(PROBLEM REQUIREMENTS) Here the answer must be the exact run of lines from the line holding "0.2, side *" to the end of the material below, and nothing else.

(AVAILABLE DATA)

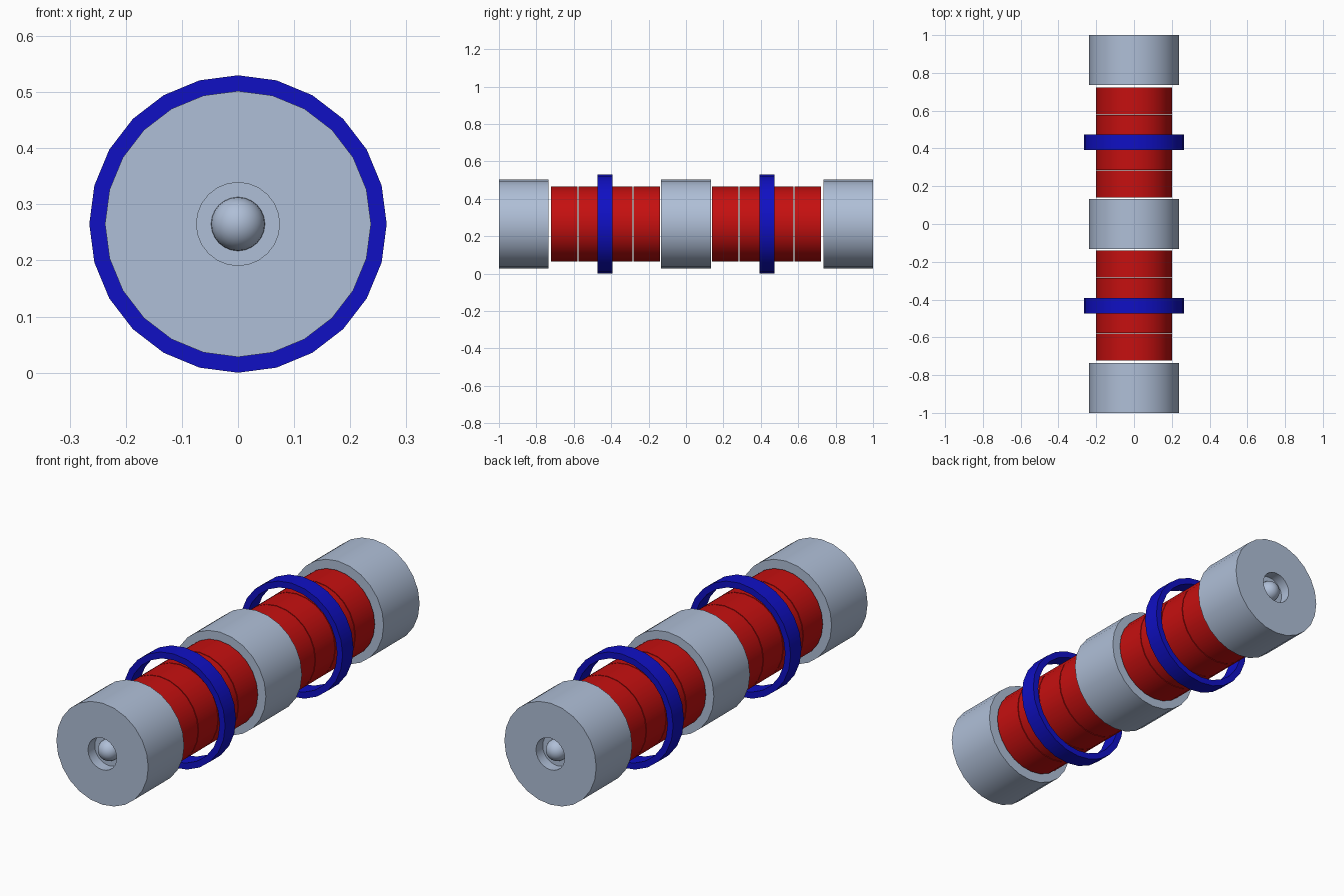
import bpy
import bmesh
import math

AXIS_Z = 0.265
SIDES = 24

cube = bpy.data.objects.get("Cube")
if cube:
    bpy.data.objects.remove(cube, do_unlink=True)


def make_material(name, rgb):
    mat = bpy.data.materials.new(name)
    mat.use_nodes = True
    mat.diffuse_color = (*rgb, 1)
    mat.node_tree.nodes["Principled BSDF"].inputs["Base Color"].default_value = (*rgb, 1)
    return mat


grey = make_material("blue_grey", (0.43, 0.52, 0.68))
red = make_material("red", (0.56, 0.005, 0.005))
blue = make_material("deep_blue", (0.005, 0.005, 0.55))


def lathe(name, profile, mat, closed=False):
    """Turn a (radius, y) profile around the long axis."""
    bm = bmesh.new()
    rings = []
    for radius, y in profile:
        if radius == 0:
            rings.append([bm.verts.new((0, y, AXIS_Z))] * SIDES)
            continue
        angles = [math.tau * i / SIDES for i in range(SIDES)]
        rings.append([bm.verts.new((radius * math.sin(a), y, AXIS_Z + radius * math.cos(a)))
                      for a in angles])
    pairs = list(zip(rings, rings[1:]))
    if closed:
        pairs.append((rings[-1], rings[0]))
    for a, b in pairs:
        for i in range(SIDES):
            j = (i + 1) % SIDES
            corners = list(dict.fromkeys((a[i], a[j], b[j], b[i])))
            bm.faces.new(corners)
    bmesh.ops.recalc_face_normals(bm, faces=bm.faces)
    mesh = bpy.data.meshes.new(name)
    bm.to_mesh(mesh)
    bm.free()
    mesh.materials.append(mat)
    obj = bpy.data.objects.new(name, mesh)
    bpy.context.collection.objects.link(obj)
    bpy.ops.object.select_all(action="DESELECT")
    obj.select_set(True)
    bpy.context.view_layer.objects.active = obj
    bpy.ops.object.shade_smooth_by_angle(angle=math.radians(30))
    return obj


def disc(name, radius, y0, y1, mat):
    return lathe(name, [(0, y0), (radius, y0), (radius, y1), (0, y1)], mat)


# Plain centre block
disc("centre_block", 0.237, -0.133, 0.133, grey)

for side, label in ((-1, "front"), (1, "back")):
    # End block with a round recess in its outer face
    floor = 0.95
    lathe(label + "_end_block",
          [(0, side * 0.735), (0.237, side * 0.735), (0.237, side),
           (0.074, side), (0.074, side * floor), (0, side * floor)], grey)

    # Domed contact inside the recess
    bump = 0.048
    steps = 8
    dome = [(bump * math.cos(t), side * (floor + bump * math.sin(t)))
            for t in (math.pi / 2 * i / steps for i in range(steps))]
    lathe(label + "_contact_dome", dome + [(0, side * (floor + bump))], grey)

    # Four red discs separated by hairline gaps
    pitch = 0.147
    for k in range(4):
        start = 0.139 + k * pitch
        disc(f"{label}_red_disc_{k + 1}", 0.2, side * start,
             side * (start + pitch - 0.004), red)

    # Loose ring around the discs
    lathe(label + "_blue_ring",
          [(0.265, side * 0.393), (0.265, side * 0.473),
           (0.236, side * 0.473), (0.236, side * 0.393)], blue, closed=True)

(ANSWER BOX)
        disc(f"{label}_red_disc_{k + 1}", 0.2, side * start,
             side * (start + pitch - 0.004), red)

    # Loose ring around the discs
    lathe(label + "_blue_ring",
          [(0.265, side * 0.393), (0.265, side * 0.473),
           (0.236, side * 0.473), (0.236, side * 0.393)], blue, closed=True)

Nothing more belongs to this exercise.